Jesus, tell my Father I want to be His child again
Tell Him what my name is In case He's forgotten
Tell Him I'm the woman at the well Drawing water
And I'm sorry if I've been His Reluctant daughter

Jesus, tell my angels To keep me in their prayers
Remind them how I need To feel them everywhere
Tell 'em I'm ready to drink Living water
I don't want my angels to think I'm His reluctant daughter

Jesus, tell my Father I want to come to heaven
Tell Him to shout my name out So I won't be forgotten
-Lyrics by Sally Barris and Jon Vezner
Sung by Martina McBride

OK, I really like Martina's music. When I'm in the mood for country, she's at the top of my list. Since the CD with this song is in my car player, I heard "Reluctant Daughter" a couple of days ago. I even voiced my opinion--which is rare since I so often drive only with children 2 years old and younger--to my husband, that this song was really sweet and catchy, but the theology was just twisted enough to exasperate me. I do appreciate the allusion to the woman at the well, a wandering soul who regrets having wandered away and wishes to return to the family. Haven't most of us been in that situation at some point? So the overall message is "I want to come back." Got it.

If only the writers had phrased it differently. For instance, she's talking to Jesus, but asking him to pass along some messages to the Father (I can live with that) and her angels. Oops. Seems like she should have stuck with telling Jesus that she was sorry for being reluctant. He's the one who counts, and the one who can change her life...not her (I assume, guardian) angel.

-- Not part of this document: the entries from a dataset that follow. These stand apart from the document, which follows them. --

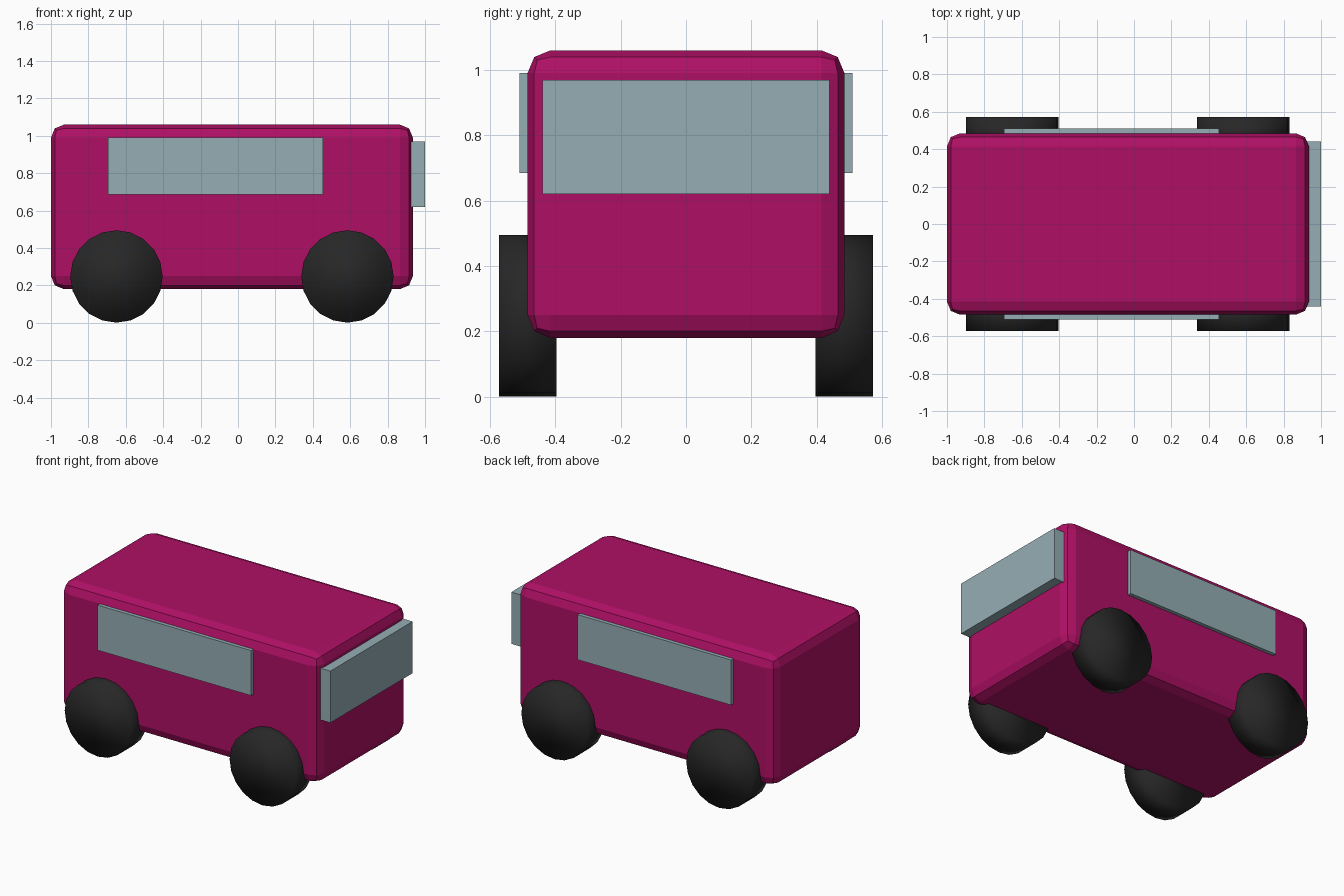
import bpy, math

if "Cube" in bpy.data.objects:
    bpy.data.objects.remove(bpy.data.objects["Cube"])


def material(name, rgb):
    m = bpy.data.materials.new(name)
    m.diffuse_color = (*rgb, 1)
    m.use_nodes = True
    m.node_tree.nodes["Principled BSDF"].inputs["Base Color"].default_value = m.diffuse_color
    return m


PAINT = material("paint", (0.43, 0.005, 0.13))
GLASS = material("glass", (0.30, 0.42, 0.46))
RUBBER = material("rubber", (0.02, 0.02, 0.02))


def box(name, lo, hi, mat):
    """Axis-aligned box between two corners."""
    centre = [(a + b) / 2 for a, b in zip(lo, hi)]
    bpy.ops.mesh.primitive_cube_add(size=1, location=centre)
    ob = bpy.context.object
    ob.name = name
    ob.scale = [b - a for a, b in zip(lo, hi)]
    bpy.ops.object.transform_apply(location=False, rotation=False, scale=True)
    ob.data.materials.append(mat)
    return ob


# Van body with chamfered, two-step edges
body = box("body", (-1.0, -0.485, 0.18), (0.935, 0.485, 1.06), PAINT)
bevel = body.modifiers.new("bevel", 'BEVEL')
bevel.width = 0.07
bevel.segments = 2

# Windscreen
box("windscreen", (0.885, -0.44, 0.62), (1.0, 0.44, 0.97), GLASS)

for side, s in (("right", -1), ("left", 1)):
    # Side window
    ys = sorted((s * 0.46, s * 0.51))
    box(f"{side}_window", (-0.695, ys[0], 0.685), (0.455, ys[1], 0.99), GLASS)

    # Wheels
    for end, x in (("rear", -0.65), ("front", 0.585)):
        bpy.ops.mesh.primitive_cylinder_add(
            vertices=20, radius=0.247, depth=0.176,
            location=(x, s * 0.485, 0.248), rotation=(math.pi / 2, 0, 0))
        wheel = bpy.context.object
        wheel.name = f"{end}_{side}_wheel"
        wheel.data.materials.append(RUBBER)
        bpy.ops.object.shade_smooth()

But really, even the first line has problems: "I want to be His child again." Once you are His child, you are always his child. Nothing can snatch us out of His hand (John 10:29). Then, in line two: "in case he's forgotten" (repeated in the last line). Does God forget his child? Can he? Absolutely not!

Even my almost-six-year-old, who heard the song today and apparently was listening closely, caught the error in the lyrics. He piped up as the song faded away, "Mom, that lady didn't know she really was going to go to heaven." After some questioning to see what he really meant, it became clear that he felt bad for the singer ("the lady") because she thought God might forget her, and he (Nate) knew that that was impossible. She's talking to Jesus, referring to God as "Father," and wanting to be his child, so Nate figured she must have already believed in Jesus...and heaven is guaranteed to those who believe. So what's her problem?! He felt sorry that she was so confused.

I was so proud.

But every time I hear the song, it frustrates me that bad theology--close, but not truly accurate--might confuse someone who has strayed from God.

"...if you confess with your mouth that Jesus is Lord and believe in your heart that
God raised him from the dead,
you will be
saved" (Romans 10:9) .

On the other hand, I luuuuvv "In My Daughter's Eyes" and "This One's For the Girls."